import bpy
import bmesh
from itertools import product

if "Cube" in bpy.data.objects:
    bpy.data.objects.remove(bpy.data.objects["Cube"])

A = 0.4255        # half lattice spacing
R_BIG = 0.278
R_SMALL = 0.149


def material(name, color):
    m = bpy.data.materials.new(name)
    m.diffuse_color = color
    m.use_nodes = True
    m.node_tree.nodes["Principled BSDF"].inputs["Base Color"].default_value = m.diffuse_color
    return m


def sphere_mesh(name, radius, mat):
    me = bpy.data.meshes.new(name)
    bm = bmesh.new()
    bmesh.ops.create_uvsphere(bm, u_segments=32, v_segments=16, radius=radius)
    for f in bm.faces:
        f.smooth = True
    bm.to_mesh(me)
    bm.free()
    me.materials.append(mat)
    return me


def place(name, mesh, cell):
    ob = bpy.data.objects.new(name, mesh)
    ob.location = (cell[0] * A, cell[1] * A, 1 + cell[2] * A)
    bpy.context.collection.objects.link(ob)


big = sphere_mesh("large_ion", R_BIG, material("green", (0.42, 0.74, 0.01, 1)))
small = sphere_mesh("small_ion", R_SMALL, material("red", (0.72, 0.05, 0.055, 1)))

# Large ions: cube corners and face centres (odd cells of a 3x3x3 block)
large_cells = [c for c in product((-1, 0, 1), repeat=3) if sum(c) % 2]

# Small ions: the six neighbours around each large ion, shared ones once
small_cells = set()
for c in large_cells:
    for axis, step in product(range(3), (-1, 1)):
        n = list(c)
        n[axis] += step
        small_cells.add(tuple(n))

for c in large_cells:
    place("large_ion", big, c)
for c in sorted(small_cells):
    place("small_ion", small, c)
++++++
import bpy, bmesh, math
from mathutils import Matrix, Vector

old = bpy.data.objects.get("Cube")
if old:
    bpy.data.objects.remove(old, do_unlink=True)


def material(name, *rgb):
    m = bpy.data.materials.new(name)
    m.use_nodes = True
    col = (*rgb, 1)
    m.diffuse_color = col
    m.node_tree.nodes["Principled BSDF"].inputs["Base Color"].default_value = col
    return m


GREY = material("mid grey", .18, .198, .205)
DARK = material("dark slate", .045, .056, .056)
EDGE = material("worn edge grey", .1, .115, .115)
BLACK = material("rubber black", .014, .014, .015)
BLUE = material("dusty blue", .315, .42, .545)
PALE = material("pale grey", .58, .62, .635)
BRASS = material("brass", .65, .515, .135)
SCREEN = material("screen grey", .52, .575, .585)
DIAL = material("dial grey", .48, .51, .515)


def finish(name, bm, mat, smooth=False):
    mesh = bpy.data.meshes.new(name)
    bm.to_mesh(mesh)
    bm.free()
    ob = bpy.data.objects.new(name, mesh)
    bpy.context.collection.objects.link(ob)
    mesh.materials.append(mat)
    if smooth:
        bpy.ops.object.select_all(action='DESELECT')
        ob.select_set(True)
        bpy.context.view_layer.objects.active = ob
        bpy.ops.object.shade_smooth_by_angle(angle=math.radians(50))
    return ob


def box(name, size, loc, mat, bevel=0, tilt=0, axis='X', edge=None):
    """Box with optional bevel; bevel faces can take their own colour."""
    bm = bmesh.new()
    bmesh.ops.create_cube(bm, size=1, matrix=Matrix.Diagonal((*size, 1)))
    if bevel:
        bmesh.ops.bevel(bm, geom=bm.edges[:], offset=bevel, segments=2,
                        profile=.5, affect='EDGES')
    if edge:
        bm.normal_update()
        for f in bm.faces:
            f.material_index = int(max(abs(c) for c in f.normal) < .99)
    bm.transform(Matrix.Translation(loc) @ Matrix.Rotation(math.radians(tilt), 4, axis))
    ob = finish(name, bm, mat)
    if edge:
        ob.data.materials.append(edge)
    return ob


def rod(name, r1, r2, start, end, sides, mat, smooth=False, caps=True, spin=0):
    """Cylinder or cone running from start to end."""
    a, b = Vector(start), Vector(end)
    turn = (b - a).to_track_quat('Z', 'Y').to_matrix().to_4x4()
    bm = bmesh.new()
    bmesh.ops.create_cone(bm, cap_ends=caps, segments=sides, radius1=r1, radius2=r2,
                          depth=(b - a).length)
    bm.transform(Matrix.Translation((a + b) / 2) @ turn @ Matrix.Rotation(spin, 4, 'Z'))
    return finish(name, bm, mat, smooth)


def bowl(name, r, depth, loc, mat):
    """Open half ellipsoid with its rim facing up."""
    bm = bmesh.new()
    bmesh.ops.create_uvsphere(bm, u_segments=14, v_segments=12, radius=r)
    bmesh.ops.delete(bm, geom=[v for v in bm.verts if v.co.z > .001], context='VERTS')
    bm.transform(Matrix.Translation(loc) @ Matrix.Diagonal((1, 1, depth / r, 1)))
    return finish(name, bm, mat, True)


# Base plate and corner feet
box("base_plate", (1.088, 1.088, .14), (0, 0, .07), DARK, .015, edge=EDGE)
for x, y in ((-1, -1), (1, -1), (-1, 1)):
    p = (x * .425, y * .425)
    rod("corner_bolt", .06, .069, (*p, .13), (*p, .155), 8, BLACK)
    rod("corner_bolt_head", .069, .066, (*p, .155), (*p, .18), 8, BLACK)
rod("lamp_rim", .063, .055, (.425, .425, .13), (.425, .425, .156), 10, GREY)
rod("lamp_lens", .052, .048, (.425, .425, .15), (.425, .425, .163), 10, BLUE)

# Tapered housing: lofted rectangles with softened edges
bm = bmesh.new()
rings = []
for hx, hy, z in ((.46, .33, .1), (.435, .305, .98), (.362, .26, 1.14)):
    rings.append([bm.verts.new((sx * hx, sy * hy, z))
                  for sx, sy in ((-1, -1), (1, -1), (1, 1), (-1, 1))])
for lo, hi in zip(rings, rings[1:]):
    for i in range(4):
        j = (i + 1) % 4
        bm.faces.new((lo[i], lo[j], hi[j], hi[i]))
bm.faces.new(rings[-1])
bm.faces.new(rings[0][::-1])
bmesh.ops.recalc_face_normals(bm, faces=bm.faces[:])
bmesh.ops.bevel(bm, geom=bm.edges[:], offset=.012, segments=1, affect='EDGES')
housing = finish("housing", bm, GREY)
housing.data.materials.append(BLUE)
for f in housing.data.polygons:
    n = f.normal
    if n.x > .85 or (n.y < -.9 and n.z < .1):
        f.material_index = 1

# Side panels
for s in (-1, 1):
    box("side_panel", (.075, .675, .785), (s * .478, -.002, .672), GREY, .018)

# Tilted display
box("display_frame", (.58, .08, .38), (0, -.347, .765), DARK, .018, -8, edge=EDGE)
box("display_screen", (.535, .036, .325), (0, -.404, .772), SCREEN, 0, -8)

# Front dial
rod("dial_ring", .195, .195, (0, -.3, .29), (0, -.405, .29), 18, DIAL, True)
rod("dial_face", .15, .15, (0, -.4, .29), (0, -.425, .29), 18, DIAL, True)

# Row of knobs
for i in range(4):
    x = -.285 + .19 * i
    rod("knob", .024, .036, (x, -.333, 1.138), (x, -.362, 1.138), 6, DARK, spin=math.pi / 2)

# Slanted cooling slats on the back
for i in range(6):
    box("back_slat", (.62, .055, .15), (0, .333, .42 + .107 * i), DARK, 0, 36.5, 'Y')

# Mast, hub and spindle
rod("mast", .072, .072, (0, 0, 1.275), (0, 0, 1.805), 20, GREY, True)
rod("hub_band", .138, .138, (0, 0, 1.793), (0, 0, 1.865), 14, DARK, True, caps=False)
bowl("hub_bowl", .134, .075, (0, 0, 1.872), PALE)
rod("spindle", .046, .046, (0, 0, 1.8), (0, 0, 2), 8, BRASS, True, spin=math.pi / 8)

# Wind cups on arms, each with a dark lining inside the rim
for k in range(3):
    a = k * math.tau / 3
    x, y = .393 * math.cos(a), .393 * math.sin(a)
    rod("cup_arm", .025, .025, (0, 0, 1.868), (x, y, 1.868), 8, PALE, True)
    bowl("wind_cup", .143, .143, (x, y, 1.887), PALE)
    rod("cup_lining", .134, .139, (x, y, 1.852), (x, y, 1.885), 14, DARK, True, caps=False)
++++++
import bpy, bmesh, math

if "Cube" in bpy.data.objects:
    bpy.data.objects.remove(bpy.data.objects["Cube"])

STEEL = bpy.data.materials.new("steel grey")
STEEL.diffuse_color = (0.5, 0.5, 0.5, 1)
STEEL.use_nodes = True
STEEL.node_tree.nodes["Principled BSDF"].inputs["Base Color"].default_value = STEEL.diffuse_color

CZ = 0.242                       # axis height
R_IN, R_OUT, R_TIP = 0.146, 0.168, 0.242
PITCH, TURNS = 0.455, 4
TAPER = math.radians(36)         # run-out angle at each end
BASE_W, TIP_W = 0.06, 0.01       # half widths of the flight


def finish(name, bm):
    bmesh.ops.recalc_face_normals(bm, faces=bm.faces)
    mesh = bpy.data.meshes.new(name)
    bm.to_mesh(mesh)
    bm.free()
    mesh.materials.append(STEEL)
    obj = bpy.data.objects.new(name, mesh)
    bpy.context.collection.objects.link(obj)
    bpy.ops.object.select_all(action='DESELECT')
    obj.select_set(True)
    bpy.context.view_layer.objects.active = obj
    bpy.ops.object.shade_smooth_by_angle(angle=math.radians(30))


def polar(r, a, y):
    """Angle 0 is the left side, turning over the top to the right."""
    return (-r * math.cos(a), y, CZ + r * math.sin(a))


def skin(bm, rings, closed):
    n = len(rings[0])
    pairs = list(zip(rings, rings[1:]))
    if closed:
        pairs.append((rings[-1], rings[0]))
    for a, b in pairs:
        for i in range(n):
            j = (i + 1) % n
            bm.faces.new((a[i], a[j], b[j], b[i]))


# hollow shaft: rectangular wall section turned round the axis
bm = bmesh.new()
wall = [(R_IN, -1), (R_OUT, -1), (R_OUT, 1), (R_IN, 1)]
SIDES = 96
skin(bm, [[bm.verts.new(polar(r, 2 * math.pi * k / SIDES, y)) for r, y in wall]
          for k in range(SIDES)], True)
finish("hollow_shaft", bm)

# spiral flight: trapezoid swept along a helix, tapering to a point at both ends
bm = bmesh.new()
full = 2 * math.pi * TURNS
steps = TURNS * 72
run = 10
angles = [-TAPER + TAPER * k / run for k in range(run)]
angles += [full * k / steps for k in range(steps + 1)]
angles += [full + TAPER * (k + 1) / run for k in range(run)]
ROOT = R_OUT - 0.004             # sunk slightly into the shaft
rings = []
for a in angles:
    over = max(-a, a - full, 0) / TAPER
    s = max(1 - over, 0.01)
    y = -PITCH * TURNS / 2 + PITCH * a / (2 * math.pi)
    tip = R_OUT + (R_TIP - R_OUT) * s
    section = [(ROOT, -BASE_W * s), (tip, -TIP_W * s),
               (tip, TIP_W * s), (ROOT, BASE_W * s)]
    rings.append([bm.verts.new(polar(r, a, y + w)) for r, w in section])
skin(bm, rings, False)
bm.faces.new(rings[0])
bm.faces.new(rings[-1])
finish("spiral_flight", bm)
++++++
> [PROBLEM STATEMENT]: Please return only the lines above, starting at the line that has "8, PALE, True)" and ending at the line that has "1.885), 14, DARK, True, caps=False)", keeping both and leaving each one unchanged.

> [ANSWER TO THIS TASK]:
    rod("cup_arm", .025, .025, (0, 0, 1.868), (x, y, 1.868), 8, PALE, True)
    bowl("wind_cup", .143, .143, (x, y, 1.887), PALE)
    rod("cup_lining", .134, .139, (x, y, 1.852), (x, y, 1.885), 14, DARK, True, caps=False)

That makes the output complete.